Brent Latham: High prices on Mexican talent scare off European clubs

While Mexico is producing plenty of talent, a reluctance on the part of the nation's clubs to sell their most promising players holds back talented prospects
With the end of January, the transfer window has closed. Remarkably, for a second straight window, the transfer period came and went without much movement for young Mexicans.

The predicted outflux of young talent from Mexico is yet to materialize, and while it continues to have everything in the world to do with economics as much as the ability of young Mexican players, fans wouldn’t be crazy to start doubting if Mexico will ever have the amount of players abroad that other top Latin American nations do.

Of course, where there’s smoke, there’s fire. There was news in terms of Diego Reyes move to Porto this summer. Make no mistake, this was a blockbuster deal, but its postponement until summer, though it makes plenty of sense, reduced the net movement abroad of Mexicans this winter to exactly one - Javier Aquino’s respectable transfer to Villarreal - overall a disappointing sum for those who like to see Mexican players in Europe.

There is more to come. When Reyes moves this summer, Marco Fabian, Jorge Enriquez and Hector Herrera are due to go as well. All were rumored to move last summer as well, and this winter, but none ended up with a complete deal.

That’s due in large part to Mexican clubs’ reticence to sell. That factors in especially in the case of Chivas, which doesn’t seem to want to sell its players even in the wake of the success of Javier Hernandez at Man United - or perhaps because of that success.

The Chivas situation is indicative of the problem Mexico-wide. If Jorge Vergara figures that he left value on the table when moving Chicharito, and doesn’t want to repeat the mistake with Fabian or Enriquez, he’s probably wrong.

Chicharito’s value – now estimated in the area of $25 million compared to the $10 million Chivas let him go for in 2010, is intertwined with his performance at Man United, and had reached a ceiling in Mexico. The added value that Hernandez has tacked on in the past two and half seasons is inherently related to his proving himself on the world’s biggest club stages, something he never could have done in Mexico.

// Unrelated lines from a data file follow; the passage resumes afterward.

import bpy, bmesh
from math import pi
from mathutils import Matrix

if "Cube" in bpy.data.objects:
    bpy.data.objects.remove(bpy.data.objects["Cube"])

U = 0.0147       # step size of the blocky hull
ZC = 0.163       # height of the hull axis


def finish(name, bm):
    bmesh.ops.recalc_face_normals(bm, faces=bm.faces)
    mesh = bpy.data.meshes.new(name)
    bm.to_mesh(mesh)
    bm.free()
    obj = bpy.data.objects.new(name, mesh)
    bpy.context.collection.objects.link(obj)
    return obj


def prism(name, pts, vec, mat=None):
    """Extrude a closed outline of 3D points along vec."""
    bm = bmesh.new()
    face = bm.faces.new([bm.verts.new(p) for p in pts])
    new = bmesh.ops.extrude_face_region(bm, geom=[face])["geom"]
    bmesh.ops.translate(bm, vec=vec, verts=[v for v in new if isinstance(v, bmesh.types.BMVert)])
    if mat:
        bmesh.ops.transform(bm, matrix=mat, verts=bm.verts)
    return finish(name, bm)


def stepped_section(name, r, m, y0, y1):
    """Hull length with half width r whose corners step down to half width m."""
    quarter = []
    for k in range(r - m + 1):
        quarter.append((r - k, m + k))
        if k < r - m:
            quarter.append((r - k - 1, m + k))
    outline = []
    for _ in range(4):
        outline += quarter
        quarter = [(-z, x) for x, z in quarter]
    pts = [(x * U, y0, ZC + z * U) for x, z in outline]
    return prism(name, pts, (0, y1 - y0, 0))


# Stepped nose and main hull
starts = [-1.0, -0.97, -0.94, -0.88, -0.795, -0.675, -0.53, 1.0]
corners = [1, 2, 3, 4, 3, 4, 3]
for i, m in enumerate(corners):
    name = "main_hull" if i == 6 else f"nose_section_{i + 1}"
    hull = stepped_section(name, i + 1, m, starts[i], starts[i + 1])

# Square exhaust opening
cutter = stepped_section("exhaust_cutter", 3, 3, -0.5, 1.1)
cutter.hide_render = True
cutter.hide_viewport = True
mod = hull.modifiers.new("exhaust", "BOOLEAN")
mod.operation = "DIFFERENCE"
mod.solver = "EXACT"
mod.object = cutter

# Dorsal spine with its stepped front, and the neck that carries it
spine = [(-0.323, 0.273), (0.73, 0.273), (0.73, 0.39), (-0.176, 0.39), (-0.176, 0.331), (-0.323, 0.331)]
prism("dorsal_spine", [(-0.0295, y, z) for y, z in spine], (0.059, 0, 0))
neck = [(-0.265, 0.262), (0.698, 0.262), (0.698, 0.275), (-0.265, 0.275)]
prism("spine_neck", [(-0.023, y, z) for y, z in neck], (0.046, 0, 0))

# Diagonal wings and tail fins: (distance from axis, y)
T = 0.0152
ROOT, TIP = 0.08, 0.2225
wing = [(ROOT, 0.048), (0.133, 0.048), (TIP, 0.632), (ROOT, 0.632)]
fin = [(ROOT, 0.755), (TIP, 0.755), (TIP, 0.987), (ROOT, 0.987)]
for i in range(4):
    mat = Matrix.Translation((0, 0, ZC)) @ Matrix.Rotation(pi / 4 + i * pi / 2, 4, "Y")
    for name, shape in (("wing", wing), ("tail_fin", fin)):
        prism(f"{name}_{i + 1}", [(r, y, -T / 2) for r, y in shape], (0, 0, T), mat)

Keeping players in Mexico hoping they’ll appreciate more than the current market value is a mistake for clubs and the players. Yet that seems to be what it’s come to in many places across the league.

For example, it looks as if Estudiantes -- a Liga de Ascenso team -- will prevent young winger Jurgen Damm from moving to Manchester United by asking too much for a player with little top level experience. European teams are interested in Mexicans, but they’re not stupid.

The attitude of America and Pachuca is extraordinary, as the clubs have been adamant about letting players go to prove themselves in Europe to see how they will do. That led to the deal for Reyes and the potential deal for Herrera, players who will soon test themselves on the biggest stages.

The story is not the same for Fabian and Enriquez, despite all the rumors. This summer it again seems inevitable they will go, though it’s impossible to discount the odds that Vergara and Chivas will once again come between them and top-level European soccer.

For El Tri’s sake, let’s hope that doesn’t happen. There’s plenty of talent in Mexico. Rather than being unreasonable, clubs need to learn when to let theirs go. Otherwise, more of these all smoke-and-no-fire transfer periods await.